Banksias: The no. 1 plant for attracting wildlife

I have a Coastal Banksia (Banksia integrefolia) in my backyard and it has attracting some awesome bird species to my garden over the years. Just a month ago I was surprised to find a female Bowerbird stopping over in this tree. While I don’t think it was feeding off it, it certainly used the wiry branches of the Banksia as protection from aggressive birds such as minas. Its remarkable as the nearest bush is still a few blocks away. Another avian highlight was a few years ago when I discovered a Scaly-breasted Lorrikeet pair feeding off the Banksia pollen. At the stage I was quite new to birds and was confused as to why a Rainbow Lorikeet was all green. I took photos and later discovered to my amazement that we had just had a pair of the rarer Scaly-breasted Lorikeets visiting.

Scaley-breasted Lorikeet (Trichoglossus chlorolepidopus) feeding off my backyard Banksia | Copyright Chad Beraneki 2013)

Scaley-breasted Lorikeet (Trichoglossus chlorolepidopus) feeding off my backyard Banksia | Copyright Chad Beraneki 2013)

Rainbow Lorikeet (Trichoglossus haemotodus) feeding off the same Banksia | Copright Chad Beranek 2016

Rainbow Lorikeet (Trichoglossus haemotodus) feeding off the same Banksia | Copright Chad Beranek 2016

While the obvious candidates to be attracted to Banksias are animals that feed off the nectar and use the plant for protection, there are even more potential species which can be attracted by these plants. The other night I was marveling and some of the ‘flow-on’ attracting powers it has. And what I mean by flow-on is how attracting one animal species might attract another. We have had lots of Grey-headed Flying Foxes visiting lately which have been enjoying the last remains of the Banksia nectar for this season.
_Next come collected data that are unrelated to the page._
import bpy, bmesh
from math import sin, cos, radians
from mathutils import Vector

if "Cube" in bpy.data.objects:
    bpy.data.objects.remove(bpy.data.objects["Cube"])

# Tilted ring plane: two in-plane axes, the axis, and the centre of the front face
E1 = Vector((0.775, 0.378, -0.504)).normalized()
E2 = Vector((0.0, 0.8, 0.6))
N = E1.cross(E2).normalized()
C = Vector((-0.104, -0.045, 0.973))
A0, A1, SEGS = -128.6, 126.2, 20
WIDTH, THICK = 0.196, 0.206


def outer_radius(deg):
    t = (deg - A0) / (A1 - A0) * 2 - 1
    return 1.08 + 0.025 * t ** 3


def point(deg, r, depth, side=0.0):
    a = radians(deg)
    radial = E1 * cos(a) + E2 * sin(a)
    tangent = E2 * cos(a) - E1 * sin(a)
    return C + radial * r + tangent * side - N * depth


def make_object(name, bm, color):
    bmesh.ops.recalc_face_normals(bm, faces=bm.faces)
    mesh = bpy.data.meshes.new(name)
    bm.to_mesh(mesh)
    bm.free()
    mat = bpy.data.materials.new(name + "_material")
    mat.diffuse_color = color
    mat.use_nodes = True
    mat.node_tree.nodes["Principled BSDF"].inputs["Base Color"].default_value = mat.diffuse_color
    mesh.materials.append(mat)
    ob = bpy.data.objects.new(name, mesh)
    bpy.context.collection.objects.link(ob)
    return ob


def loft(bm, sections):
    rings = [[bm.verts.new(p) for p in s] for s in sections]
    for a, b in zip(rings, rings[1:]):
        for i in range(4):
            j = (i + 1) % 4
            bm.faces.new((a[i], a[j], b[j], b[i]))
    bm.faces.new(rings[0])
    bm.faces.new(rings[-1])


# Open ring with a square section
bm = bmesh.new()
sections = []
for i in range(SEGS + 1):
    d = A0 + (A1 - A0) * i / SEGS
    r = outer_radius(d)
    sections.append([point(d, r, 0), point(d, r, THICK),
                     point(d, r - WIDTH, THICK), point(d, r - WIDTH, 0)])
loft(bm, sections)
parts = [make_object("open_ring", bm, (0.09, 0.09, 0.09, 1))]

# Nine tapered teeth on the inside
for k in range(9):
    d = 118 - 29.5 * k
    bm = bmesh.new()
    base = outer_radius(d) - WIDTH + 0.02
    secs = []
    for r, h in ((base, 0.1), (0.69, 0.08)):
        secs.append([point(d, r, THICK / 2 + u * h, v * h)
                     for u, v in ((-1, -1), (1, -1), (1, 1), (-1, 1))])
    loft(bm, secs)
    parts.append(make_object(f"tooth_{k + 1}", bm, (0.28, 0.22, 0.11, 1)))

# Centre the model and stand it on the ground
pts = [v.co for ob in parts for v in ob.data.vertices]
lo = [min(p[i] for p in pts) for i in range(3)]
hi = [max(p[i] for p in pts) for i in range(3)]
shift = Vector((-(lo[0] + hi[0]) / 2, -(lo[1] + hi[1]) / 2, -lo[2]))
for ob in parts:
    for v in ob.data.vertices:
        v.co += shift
Their presence attracted a very large and menacing backyard resident which has not been recorded in my garden yet…

An adorable Grey-headed Flying Fox (Pteropus poliocephalus) having a Banksia pollen feed | Copyright Chad Beranek 2016

An adorable Grey-headed Flying Fox (Pteropus poliocephalus) having a Banksia pollen feed | Copyright Chad Beranek 2016


The resident they attracted was the local Powerful Owl who has a few roosting sites and nesting hollows scattered around Sutherland Shire (sometimes you can catch them at Camelia Gardens). I was actually coming home late from a party that night and heard the flying foxes make their usual playful chatter among the foliage of our Banksia. But then I caught a glance of the silhouette of a large bird sitting on my neighbors aerial. Straight away I knew that the only bird it could be is a Powerful Owl, due to the size. I stayed up late observing him eyeing off the flying foxes, waiting for them to make one wrong move. Fortunately they didn’t cross paths with the owl and didn’t seem to even notice it.

Powerful Owl (Ninox strenua) sitting on my neighbours aerial eyeing off flying foxes | Copyright Chad Beranek 2016

Powerful Owl (Ninox strenua) sitting on my neighbours aerial eyeing off flying foxes | Copyright Chad Beranek 2016

This is just one example of some flow-on attracting powers the Banksia has. There are plenty more animals that can potentially be attracting by this plant which cover all animal groups. Some old school naturalists back in the day have stated that Perons Tree Frogs will sleep in the bark and small hollows of Banksia so they are even good for attracting local hylid tree frogs. The amount of animals that will be attracted to Banksias increases ten-fold if you are close to bushland, with rather critters likely to make an appearance, including Pigmy Possums, Feathertailed Gliders, Antechinus, Sugar Gliders and countless nectar feeding birds. You might get lucky and attract some really rare nectar feeding birds.

Brush-tailed Possum (Trichosurus vulpecula) climbing the nearby Paperbark after having a Banksia feed | Copyright Chad Beranek 2016

Brush-tailed Possum (Trichosurus vulpecula) climbing the nearby Paperbark after having a Banksia feed | Copyright Chad Beranek 2016

 

 

Comment below if you have a Banksia in the backyard and have noticed any Australian animals using the Banksia for food or habitat!